(Records from a dataset)
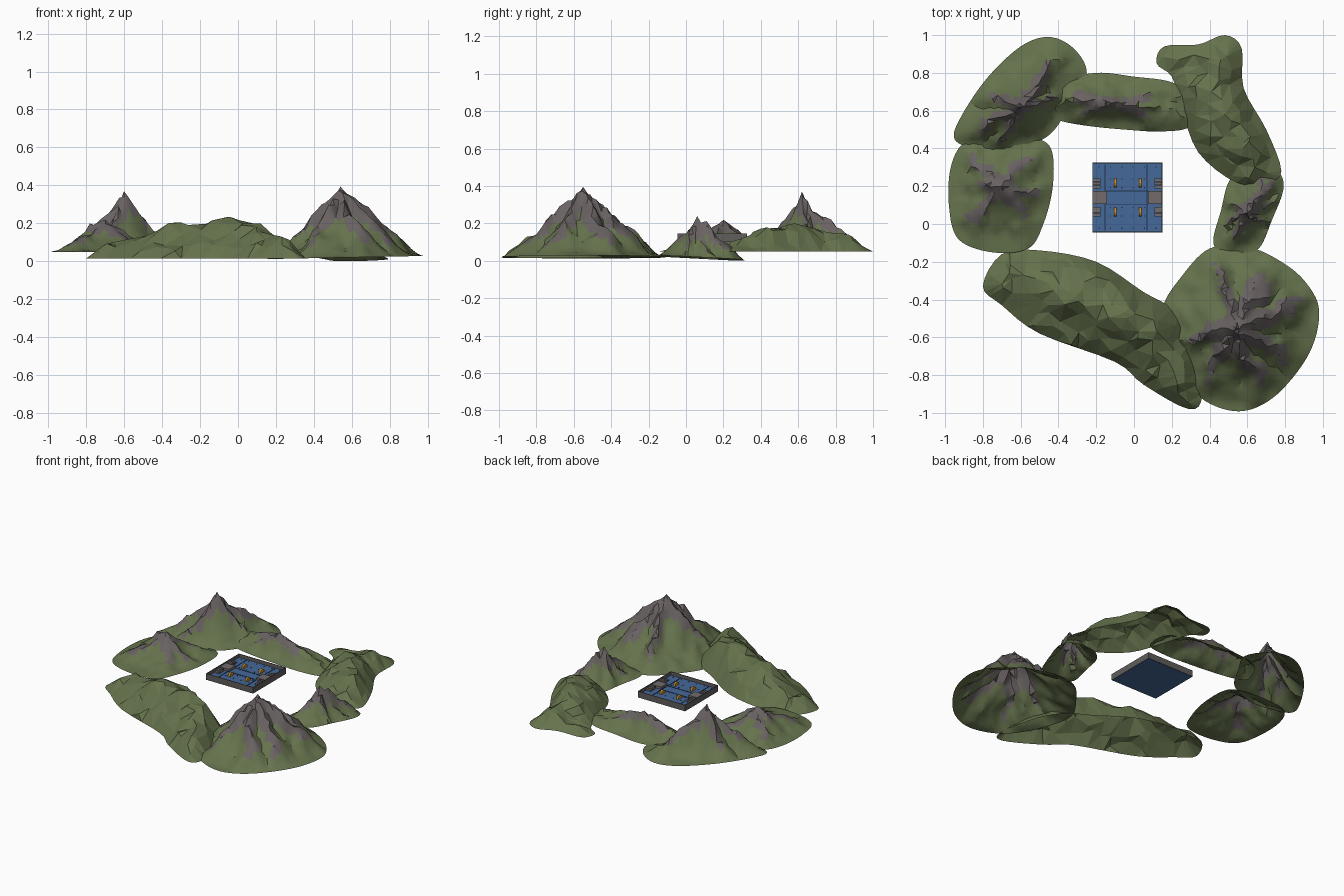
import bpy, bmesh, math, random
from mathutils import Vector, Matrix, noise
from mathutils.geometry import delaunay_2d_cdt, intersect_point_line

random.seed(4)
if "Cube" in bpy.data.objects:
    bpy.data.objects.remove(bpy.data.objects["Cube"])


def material(name, r, g, b):
    m = bpy.data.materials.new(name)
    m.use_nodes = True
    m.diffuse_color = (r, g, b, 1)
    m.node_tree.nodes["Principled BSDF"].inputs["Base Color"].default_value = (r, g, b, 1)
    return m


GRASS = material("grass green", .13, .168, .073)
ROCK = material("rock grey", .14, .12, .122)
BLUE = material("floor blue", .058, .14, .32)
LINE = material("dark seam", .015, .03, .07)
WALL = material("wall grey", .12, .11, .11)
STEP = material("step grey", .17, .15, .145)
AMBER = material("amber", .6, .27, .02)


def finish(name, bm, mats, angle=None):
    me = bpy.data.meshes.new(name)
    bm.to_mesh(me)
    bm.free()
    for m in mats:
        me.materials.append(m)
    ob = bpy.data.objects.new(name, me)
    bpy.context.collection.objects.link(ob)
    if angle:
        bpy.ops.object.select_all(action="DESELECT")
        ob.select_set(True)
        bpy.context.view_layer.objects.active = ob
        bpy.ops.object.shade_smooth_by_angle(angle=math.radians(angle))


def smooth_loop(pts, steps):
    """Closed Catmull-Rom curve through the outline points."""
    out, n = [], len(pts)
    for i in range(n):
        a, b, c, d = (Vector(pts[(i + k) % n]) for k in (-1, 0, 1, 2))
        for s in range(steps):
            t = s / steps
            out.append(.5 * (2 * b + (c - a) * t + (2 * a - 5 * b + 4 * c - d) * t * t
                             + (3 * b - a - 3 * c + d) * t ** 3))
    return out


def nearest_on_crest(p, crest):
    """Distance to the crest line and its height there."""
    best = ((p - crest[0].xy).length, crest[0].z)
    for a, b in zip(crest, crest[1:]):
        f = min(1, max(0, intersect_point_line(p, a.xy, b.xy)[1]))
        q = a.lerp(b, f)
        best = min(best, ((p - q.xy).length, q.z))
    return best


def terrain(name, outline, crest, base, spurs=(), power=1.5, rough=.025,
            cell=.028, rock=None, tilt=(0, 0), angle=None):
    """Open shell: irregular triangles inside an outline, rising to a crest line."""
    steps = 7 if rock else 4
    rim = smooth_loop(outline, steps)
    crest = [Vector(c) for c in crest]
    peak = max(crest, key=lambda c: c.z)
    top = peak.z - base

    def spur(x, y):
        th = math.atan2(y - peak.y, x - peak.x) + .35 * noise.noise(Vector((x * 8, y * 8, 5)))
        gaps = [math.remainder(th - math.radians(s), math.tau) for s in spurs]
        return max((math.exp(-(g / .24) ** 2) for g in gaps), default=0)

    # outline first, then crest points and a jittered grid
    pts = rim + [c.xy for c in crest]
    lo = Vector((min(p.x for p in rim), min(p.y for p in rim)))
    hi = Vector((max(p.x for p in rim), max(p.y for p in rim)))
    for i in range(int((hi.x - lo.x) / cell) + 1):
        for j in range(int((hi.y - lo.y) / cell) + 1):
            p = lo + cell * Vector((i + random.uniform(.1, .9), j + random.uniform(.1, .9)))
            clear_rim = min((p - r).length for r in rim) > cell * .5
            if clear_rim and min((p - c.xy).length for c in crest) > cell * .4:
                pts.append(p)
    edges = [(i, (i + 1) % len(rim)) for i in range(len(rim))]
    flat, _, tris, *_ = delaunay_2d_cdt(pts, edges, [], 1, 1e-5)

    bm = bmesh.new()
    for p in flat:
        x, y = p
        d, cz = nearest_on_crest(p, crest)
        r = min((p - q).length for q in rim)
        t = d / (d + r)
        shape = (1 - t) ** power if rock else 1 - t ** power
        mid = 4 * t * (1 - t)
        bump = noise.noise(Vector((x * 9, y * 9, 3))) + .7 * noise.noise(Vector((x * 22, y * 22, 7)))
        z = (cz - base) * shape + rough * bump * mid
        if spurs:
            z += top * mid * (.2 * spur(x, y) - .06)
        z = base + max(z, .03 * (1 - t))
        bm.verts.new((x, y, z + tilt[0] * (x - peak.x) + tilt[1] * (y - peak.y)))
    bm.verts.ensure_lookup_table()
    for tri in tris:
        bm.faces.new([bm.verts[i] for i in tri])
    bmesh.ops.delete(bm, geom=[v for v in bm.verts if not v.link_faces], context="VERTS")
    bm.normal_update()
    bmesh.ops.reverse_faces(bm, faces=[f for f in bm.faces if f.normal.z < 0])

    # bare rock on high ground, reaching further down along the spurs
    if rock:
        for f in bm.faces:
            c = f.calc_center_median()
            limit = rock - .38 * spur(c.x, c.y) + .16 * noise.noise(Vector((c.x * 22, c.y * 22, 1)))
            f.material_index = int((c.z - base) / top > limit)
    finish(name, bm, [GRASS, ROCK] if rock else [GRASS], angle)


# rocky mountains
terrain("front_mountain",
        [(.15, -.45), (.25, -.28), (.4, -.13), (.6, -.12), (.78, -.2), (.91, -.31), (.98, -.46),
         (.93, -.68), (.76, -.9), (.58, -.99), (.4, -.95), (.27, -.83), (.18, -.64)],
        [(.54, -.55, .395)], .02, spurs=(20, 60, 108, 190, 240, 292, 330), power=1.4,
        rock=.6, tilt=(.02, 0), angle=35)
terrain("back_mountain",
        [(-.95, .45), (-.92, .56), (-.78, .77), (-.6, .94), (-.45, .99), (-.32, .93), (-.25, .8),
         (-.33, .65), (-.42, .5), (-.52, .43), (-.68, .38), (-.85, .4)],
        [(-.6, .62, .37)], .05, spurs=(12, 52, 160, 207, 240), rock=.6, angle=35)
terrain("side_mountain",
        [(-.98, .1), (-.97, .3), (-.9, .43), (-.75, .47), (-.55, .46), (-.44, .4), (-.43, .2),
         (-.48, 0), (-.56, -.13), (-.75, -.15), (-.93, -.08)],
        [(-.78, .21, .2), (-.7, .2, .22)], .05, spurs=(-20, 50, 130, 225, 310), power=1.6,
        rock=.62, angle=35)
terrain("small_mountain",
        [(.42, -.08), (.46, .07), (.5, .22), (.58, .3), (.68, .31), (.77, .27), (.79, .18),
         (.73, .02), (.66, -.13), (.55, -.15), (.45, -.14)],
        [(.6, .06, .24), (.63, .11, .215)], .016, spurs=(25, 60, 150, 205, 245, 320),
        cell=.022, rock=.58, tilt=(.03, -.06), angle=35)
terrain("back_ridge",
        [(-.46, .6), (-.38, .75), (-.2, .8), (0, .78), (.2, .75), (.32, .66), (.3, .52),
         (.15, .49), (-.05, .5), (-.25, .52), (-.4, .55)],
        [(-.36, .66, .14), (-.12, .64, .2), (.08, .62, .145), (.22, .61, .09)], .05,
        spurs=(15, 165, 200, 335), power=1.5, cell=.024, rock=.72, angle=35)

# rolling grassy ridges
terrain("front_ridge",
        [(-.8, -.33), (-.7, -.16), (-.5, -.14), (-.2, -.2), (.05, -.36), (.2, -.45), (.3, -.62),
         (.36, -.9), (.29, -.98), (.05, -.85), (-.1, -.73), (-.5, -.58), (-.7, -.43)],
        [(-.66, -.26, .1), (-.46, -.31, .14), (-.34, -.36, .2), (-.2, -.4, .19), (-.05, -.47, .235),
         (.12, -.57, .2), (.18, -.72, .14), (.23, -.85, .13)],
        .015, power=1.6, rough=.05, cell=.065)
terrain("far_ridge",
        [(.12, .85), (.16, .94), (.34, .95), (.48, 1), (.57, .93), (.58, .72), (.7, .5),
         (.78, .28), (.7, .22), (.54, .22), (.34, .38), (.25, .62), (.2, .78)],
        [(.24, .87, .09), (.46, .87, .14), (.41, .7, .17), (.48, .58, .2), (.58, .43, .17),
         (.64, .3, .12)],
        .05, power=1.6, rough=.05, cell=.06)


def boxes(name, mat, items):
    """One object from boxes given as centre and size."""
    bm = bmesh.new()
    for c, s in items:
        m = Matrix.Translation(c) @ Matrix.Diagonal((*s, 1))
        bmesh.ops.create_cube(bm, size=1, matrix=m)
    finish(name, bm, [mat])


# floating tray platform with low walls
CX, CY, W, FLOOR = -.035, .14, .37, .12
boxes("platform_floor", BLUE, [((CX, CY, .11), (W - .008, W - .008, .02))])
walls = []
for s in (-1, 1):
    walls.append(((CX + s * (W / 2 - .002), CY, .123), (.004, W, .044)))
    walls.append(((CX, CY + s * (W / 2 - .002), .123), (W, .004, .044)))
boxes("platform_walls", WALL, walls)

# floor seams and studs
seams = [((CX + dx, CY, FLOOR), (.005, W - .02, .004)) for dx in (-.118, .105)]
seams += [((CX, CY + s * .035, FLOOR), (.22, .004, .004)) for s in (-1, 1)]
seams += [((CX + i * .03, CY + j * .065, FLOOR), (.006, .006, .004))
          for i in (-5, -3, -1, 1, 3, 5) for j in (-2.5, -1.5, -.8, .8, 1.5, 2.5)]
boxes("floor_seams", LINE, seams)

# landings with stairs on either side, at both ends
steps = []
for s in (-1, 1):
    steps.append(((CX + s * .145, CY, .128), (.074, .07, .018)))
    for j in (-1, 1):
        for i in range(3):
            h = .02 - .005 * i
            steps.append(((CX + s * .162, CY + j * (.057 + .018 * i), FLOOR + h / 2), (.038, .016, h)))
boxes("landings_and_stairs", STEP, steps)

# upright rounded amber consoles
bm = bmesh.new()
for x in (-.1, .032):
    for y in (.063, .217):
        m = Matrix.Translation((x, y, FLOOR)) @ Matrix.Rotation(math.pi / 2, 4, "Y")
        bmesh.ops.create_cone(bm, cap_ends=True, segments=12, radius1=.024, radius2=.024,
                              depth=.013, matrix=m)
bmesh.ops.bisect_plane(bm, geom=bm.verts[:] + bm.edges[:] + bm.faces[:],
                       plane_co=(0, 0, FLOOR), plane_no=(0, 0, -1), clear_outer=True)
finish("consoles", bm, [AMBER])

What you should do
Copy the lines above exactly, beginning at the line that has "edges = [(i, (i" and stopping after the line that has "z = (cz - base)", and omit the rest.

Result of the task
    edges = [(i, (i + 1) % len(rim)) for i in range(len(rim))]
    flat, _, tris, *_ = delaunay_2d_cdt(pts, edges, [], 1, 1e-5)

    bm = bmesh.new()
    for p in flat:
        x, y = p
        d, cz = nearest_on_crest(p, crest)
        r = min((p - q).length for q in rim)
        t = d / (d + r)
        shape = (1 - t) ** power if rock else 1 - t ** power
        mid = 4 * t * (1 - t)
        bump = noise.noise(Vector((x * 9, y * 9, 3))) + .7 * noise.noise(Vector((x * 22, y * 22, 7)))
        z = (cz - base) * shape + rough * bump * mid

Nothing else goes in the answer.